One memorable morning, I pedaled to Vista House to see the sunrise over the mighty Columbia River, getting back in time for work. As an Average Joe bike commuter in his 40s, I'd never dreamed I could safely glide out into another world on a network of trails and greenspaces. I was hooked — and got carried away on the Intertwine.
By August, another facet of these greenspaces caught my attention-- blackberry bushes beckoned with ripening new fruit. At first I stopped and filled my bike's waterbottles with fresh fruit, and my family ate them for dessert with ice cream. Days later, I returned with my boy pulling a bike trailer, and we grazed and filled our mouths and every container we owned. We picked quarts and made jam, pies, and pancakes. I joined berry pickers speaking several languages, some boasting of recipes for wine, others making pies, some jam, some using ingenious contraptions for eluding the berry bramble. At a minimum, we'd share a knowing smile of this great, accessible bounty.
My freezer now stocked, I still couldn't refuse one last foray for fruit, and asked my four-year-old if he'd join me. “To Springwater? Okay! Can I bring my drum?” And so a plan was made, and we packed up our berry containers, his drumsticks, a little chair and a 5-gallon bucket. I picked berries, while my son provided music for passers-by, monotone renditions of the Beatles or Winnie the Pooh. Strangers walked or biked past, invariably smiling or telling my boy they loved his music. We got our fill of berries and praise and visited with a furry caterpillar before heading home, stopping along the way to reach for a few wild apples as my son stretched as high as he could from atop my shoulders. A perfect end to our summer season.

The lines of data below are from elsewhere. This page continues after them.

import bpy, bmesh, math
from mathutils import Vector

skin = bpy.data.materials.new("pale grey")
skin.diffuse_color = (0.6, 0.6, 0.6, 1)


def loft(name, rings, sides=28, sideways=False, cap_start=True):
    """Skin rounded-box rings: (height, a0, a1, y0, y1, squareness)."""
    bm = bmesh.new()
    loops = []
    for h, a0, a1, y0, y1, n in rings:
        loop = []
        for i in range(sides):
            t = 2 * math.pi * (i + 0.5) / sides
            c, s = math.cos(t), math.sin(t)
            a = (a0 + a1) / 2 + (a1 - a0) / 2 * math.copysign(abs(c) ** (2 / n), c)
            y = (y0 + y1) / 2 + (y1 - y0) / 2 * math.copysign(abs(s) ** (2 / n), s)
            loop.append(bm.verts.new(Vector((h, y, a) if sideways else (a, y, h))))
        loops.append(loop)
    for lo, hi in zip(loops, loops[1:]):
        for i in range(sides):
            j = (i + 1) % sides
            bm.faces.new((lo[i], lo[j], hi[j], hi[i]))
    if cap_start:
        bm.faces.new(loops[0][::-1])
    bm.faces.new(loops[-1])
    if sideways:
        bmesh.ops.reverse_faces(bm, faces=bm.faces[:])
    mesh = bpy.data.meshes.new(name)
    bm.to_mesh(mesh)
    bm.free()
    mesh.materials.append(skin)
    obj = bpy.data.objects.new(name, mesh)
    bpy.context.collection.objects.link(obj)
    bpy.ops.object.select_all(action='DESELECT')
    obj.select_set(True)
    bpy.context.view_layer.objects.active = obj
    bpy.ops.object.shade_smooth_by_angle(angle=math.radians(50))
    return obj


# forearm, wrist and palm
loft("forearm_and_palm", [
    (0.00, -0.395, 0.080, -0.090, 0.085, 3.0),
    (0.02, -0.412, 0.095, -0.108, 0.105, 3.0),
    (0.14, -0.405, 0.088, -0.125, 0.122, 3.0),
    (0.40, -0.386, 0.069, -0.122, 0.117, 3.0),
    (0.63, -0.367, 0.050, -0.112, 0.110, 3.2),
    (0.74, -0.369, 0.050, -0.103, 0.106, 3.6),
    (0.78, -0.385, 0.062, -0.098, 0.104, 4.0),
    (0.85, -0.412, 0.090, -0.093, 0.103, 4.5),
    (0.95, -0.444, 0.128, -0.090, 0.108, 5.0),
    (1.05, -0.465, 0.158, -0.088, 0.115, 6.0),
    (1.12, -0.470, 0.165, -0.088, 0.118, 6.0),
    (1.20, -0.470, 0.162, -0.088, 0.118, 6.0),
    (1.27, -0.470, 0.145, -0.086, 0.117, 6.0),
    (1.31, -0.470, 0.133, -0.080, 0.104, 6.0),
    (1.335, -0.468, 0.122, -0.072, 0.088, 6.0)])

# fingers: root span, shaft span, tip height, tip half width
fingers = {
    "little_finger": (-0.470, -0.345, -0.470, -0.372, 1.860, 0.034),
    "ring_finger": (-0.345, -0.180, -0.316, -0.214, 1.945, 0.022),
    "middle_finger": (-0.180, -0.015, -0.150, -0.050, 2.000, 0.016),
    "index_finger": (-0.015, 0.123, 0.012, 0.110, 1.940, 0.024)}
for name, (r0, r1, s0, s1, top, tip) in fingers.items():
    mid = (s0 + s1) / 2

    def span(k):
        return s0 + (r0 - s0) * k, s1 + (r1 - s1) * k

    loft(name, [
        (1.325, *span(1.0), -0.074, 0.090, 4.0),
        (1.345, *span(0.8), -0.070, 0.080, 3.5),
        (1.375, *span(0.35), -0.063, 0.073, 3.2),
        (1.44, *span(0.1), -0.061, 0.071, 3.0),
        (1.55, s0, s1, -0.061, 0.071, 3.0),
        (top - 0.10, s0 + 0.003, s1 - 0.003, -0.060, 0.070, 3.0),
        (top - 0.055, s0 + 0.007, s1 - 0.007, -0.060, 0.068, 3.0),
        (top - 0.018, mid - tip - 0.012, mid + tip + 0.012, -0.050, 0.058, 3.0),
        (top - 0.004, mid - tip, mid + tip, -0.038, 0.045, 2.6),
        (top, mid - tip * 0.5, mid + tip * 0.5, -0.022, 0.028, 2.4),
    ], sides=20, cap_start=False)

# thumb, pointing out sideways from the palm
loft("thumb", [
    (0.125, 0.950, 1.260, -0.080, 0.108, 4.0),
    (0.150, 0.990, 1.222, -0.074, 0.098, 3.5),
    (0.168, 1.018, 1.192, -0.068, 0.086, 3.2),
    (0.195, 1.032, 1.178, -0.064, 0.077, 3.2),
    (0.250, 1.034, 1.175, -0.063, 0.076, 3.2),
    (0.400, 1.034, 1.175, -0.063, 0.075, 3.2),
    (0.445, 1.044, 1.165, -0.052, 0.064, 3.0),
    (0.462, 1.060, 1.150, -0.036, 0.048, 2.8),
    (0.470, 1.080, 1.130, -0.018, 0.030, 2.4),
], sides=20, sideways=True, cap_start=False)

These Intertwine paths connect us all: to each other as a family, to our diverse community, to the snails and deer and rabbits and caterpillars, to the changing seasons. We shift our gaze from blue screens to evergreens, from the big world to our local world. These accessible, living spaces offer unexpected gifts. All we have to do is to look and to explore.